Warning: considerable spoilers follow. Consider yourselves warned.
The central problems with the script are threefold: characterization, scope and internal continuity, all of which seem to spring from one common cause (which we’ll discuss in a moment). First of all, for the first two-thirds of the film, everybody talks about the “legendary” John Constantine and tip toe around Keanu like he wielded power akin to Alan Greenspan. However, until the bus flashbacks late in the movie, there’s little done to establish why Constantine has become a name held in such regard. Most of the characters are likewise sketched out with very thin strokes — oh, here’s the well-connected nerd who provides resources, ah, you’re the troubled estranged sister, and so on — straight out of a book of cliches. With such thin characterization, it’s not easy to form a connection with the characters and therefore care what happens to them.
Which brings us to the issue of scope. In the course of this film (and here’s one of the spoilers), the archangel Gabriel decides to help Mammon, the son of Lucifer, ascend to rule both Hell and Earth in order to give humanity a level of suffering that makes them worthy of divine grace and forgiveness. In doing this, Gabriel has to basically rebel against the divine order in a rebellion against the trinity that rivals the Morningstar’s own. To say “this is big” would be like saying that Batman is well-known. However, the causes and effects of a shift in the very hosts of heaven is given a passing glance. When traipsing around with such grand elements, to keep a tight focus on one man’s struggle for redemption kind of invalidates the whole game.
Finally, there’s the issue of internal continuity. In our feature on the film’s screenwriters, they were confronted by many members of the media with an internal inconsistency centered around the aforementioned Archangel. Early in the film, it’s stated that neither angels nor demons can directly manifest on earth nor directly affect any terrestrial events. Yet Gabriel not only openly chats with priests but, as noted, works actively to overthrow the hierarchy of the damned. Likewise, Gabriel is called a “half-breed” at some points, despite Cappello intending for this to be the Biblical personage.
Writer Frank Cappello noted that, through the numerous drafts and changing of the story, that this inconsistency slipped through. Some of the journalists on hand suggested that an angel of Gabriel’s might could effect a fleshly manifestation while not abandoning its position, and that seemed to settle most everybody down.

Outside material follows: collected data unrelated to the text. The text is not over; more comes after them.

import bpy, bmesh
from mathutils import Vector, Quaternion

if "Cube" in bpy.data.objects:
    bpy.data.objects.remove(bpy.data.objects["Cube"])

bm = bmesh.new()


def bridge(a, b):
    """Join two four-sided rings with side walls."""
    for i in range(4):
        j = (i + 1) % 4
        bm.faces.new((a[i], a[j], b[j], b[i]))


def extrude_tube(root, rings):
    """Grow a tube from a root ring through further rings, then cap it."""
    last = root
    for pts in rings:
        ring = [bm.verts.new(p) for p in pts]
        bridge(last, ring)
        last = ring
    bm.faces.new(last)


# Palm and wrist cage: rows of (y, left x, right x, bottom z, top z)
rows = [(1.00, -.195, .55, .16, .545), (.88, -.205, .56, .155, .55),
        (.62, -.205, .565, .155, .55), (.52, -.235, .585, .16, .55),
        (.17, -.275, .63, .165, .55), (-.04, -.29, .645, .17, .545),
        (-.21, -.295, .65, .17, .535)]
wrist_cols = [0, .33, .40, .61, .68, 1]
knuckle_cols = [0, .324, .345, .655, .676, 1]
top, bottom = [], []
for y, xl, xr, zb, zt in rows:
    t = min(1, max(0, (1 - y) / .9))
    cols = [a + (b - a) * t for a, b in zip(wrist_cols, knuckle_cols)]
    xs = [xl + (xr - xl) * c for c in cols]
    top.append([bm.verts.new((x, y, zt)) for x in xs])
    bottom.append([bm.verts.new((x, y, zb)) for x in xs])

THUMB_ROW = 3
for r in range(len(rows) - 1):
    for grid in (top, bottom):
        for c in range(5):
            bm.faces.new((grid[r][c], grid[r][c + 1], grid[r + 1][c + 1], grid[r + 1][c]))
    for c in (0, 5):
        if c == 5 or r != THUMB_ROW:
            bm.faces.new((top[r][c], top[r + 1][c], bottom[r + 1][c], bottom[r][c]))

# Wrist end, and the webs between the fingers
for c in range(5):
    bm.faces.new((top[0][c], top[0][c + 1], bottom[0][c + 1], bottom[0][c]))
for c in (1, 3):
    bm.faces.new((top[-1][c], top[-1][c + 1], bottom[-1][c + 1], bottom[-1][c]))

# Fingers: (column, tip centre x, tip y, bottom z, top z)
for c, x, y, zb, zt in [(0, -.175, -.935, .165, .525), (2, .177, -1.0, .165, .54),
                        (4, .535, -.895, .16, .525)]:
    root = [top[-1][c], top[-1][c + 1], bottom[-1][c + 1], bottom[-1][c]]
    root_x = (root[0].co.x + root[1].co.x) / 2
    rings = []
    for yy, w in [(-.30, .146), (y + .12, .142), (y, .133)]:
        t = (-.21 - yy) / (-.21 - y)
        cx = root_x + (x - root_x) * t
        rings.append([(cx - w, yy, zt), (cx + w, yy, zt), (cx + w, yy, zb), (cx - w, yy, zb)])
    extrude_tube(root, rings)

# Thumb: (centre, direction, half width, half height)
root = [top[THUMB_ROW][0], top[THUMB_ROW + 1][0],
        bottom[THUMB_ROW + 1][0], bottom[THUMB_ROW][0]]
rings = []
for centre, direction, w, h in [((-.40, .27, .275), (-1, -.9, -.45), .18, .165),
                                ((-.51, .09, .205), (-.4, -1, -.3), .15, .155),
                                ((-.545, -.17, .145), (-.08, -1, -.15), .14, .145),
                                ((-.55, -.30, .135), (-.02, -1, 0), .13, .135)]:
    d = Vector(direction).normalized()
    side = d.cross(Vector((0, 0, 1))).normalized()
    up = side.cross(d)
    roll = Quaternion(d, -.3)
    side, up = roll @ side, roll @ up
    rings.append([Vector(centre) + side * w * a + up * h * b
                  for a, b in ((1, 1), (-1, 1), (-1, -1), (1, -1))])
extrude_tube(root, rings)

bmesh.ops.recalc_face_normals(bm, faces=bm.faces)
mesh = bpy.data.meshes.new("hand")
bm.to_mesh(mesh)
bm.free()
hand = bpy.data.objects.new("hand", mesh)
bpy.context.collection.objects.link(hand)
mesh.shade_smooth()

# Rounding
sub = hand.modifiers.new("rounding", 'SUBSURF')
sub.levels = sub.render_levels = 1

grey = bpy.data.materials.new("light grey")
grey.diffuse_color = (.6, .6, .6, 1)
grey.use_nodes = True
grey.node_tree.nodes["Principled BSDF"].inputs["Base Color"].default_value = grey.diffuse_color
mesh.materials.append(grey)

All of these problems seem to have the same cause: too many chefs in the kitchen. Brodbin and Cappello both talked about how many other hands were involved in the crafting of the script — Cappello noticed that an obscure moment removed from an earlier draft appeared in the comic book adaptation, one he’d almost forgotten — and in doing so, ideas got muddled and hilarity ensued.
These issues only slightly detract from the accomplishments of the work: Gavin Rossdale is deliciously menacing as the “half-breed” demon Balthazar, and Shia LeBeouf’s snarky turn as Chas is made all the more poignant by the character’s final disposition. Rachel Weisz is, by turns, vulnerable and defiant as Detective Angela Dodson, and great supporting roles by Pruitt Taylor Vince, Hounsou and Peter Stormare as the Lightbringer himself. Even the sometimes wooden Keanu Reeves has a kind of sardonic deadpan charm appropriate for the character.
The various inadvertant “homages” (you’ll probably recognize moments from “Aliens” and “The Exorcist” in the exorcism scene, “The Matrix” in Balthazar’s mirror moment, “Men in Black” with the Spear of Destiny’s carrier, “Blade” in the demon-heavy scene at the hospital, and so on) don’t take away from the really dazzling array of images, from the “always decaying” look inside hell to the “brainless” soldier demons to the wonderful scene where the Devil shatters glass in slow motion and walks through the shards like they were harmless raindrops. This film is unabashedly pretty, and that can distract you from the concerns about the script if you’re feeling forgiving.
When pressed by a Warner Brothers executive, I said this film was a 6.5 out of 10 … and if that’s good enough for you, or if you like “scary” movies that don’t get too complicated intellectually, or if you just like visual spectacles, well, you’re gonna like this movie.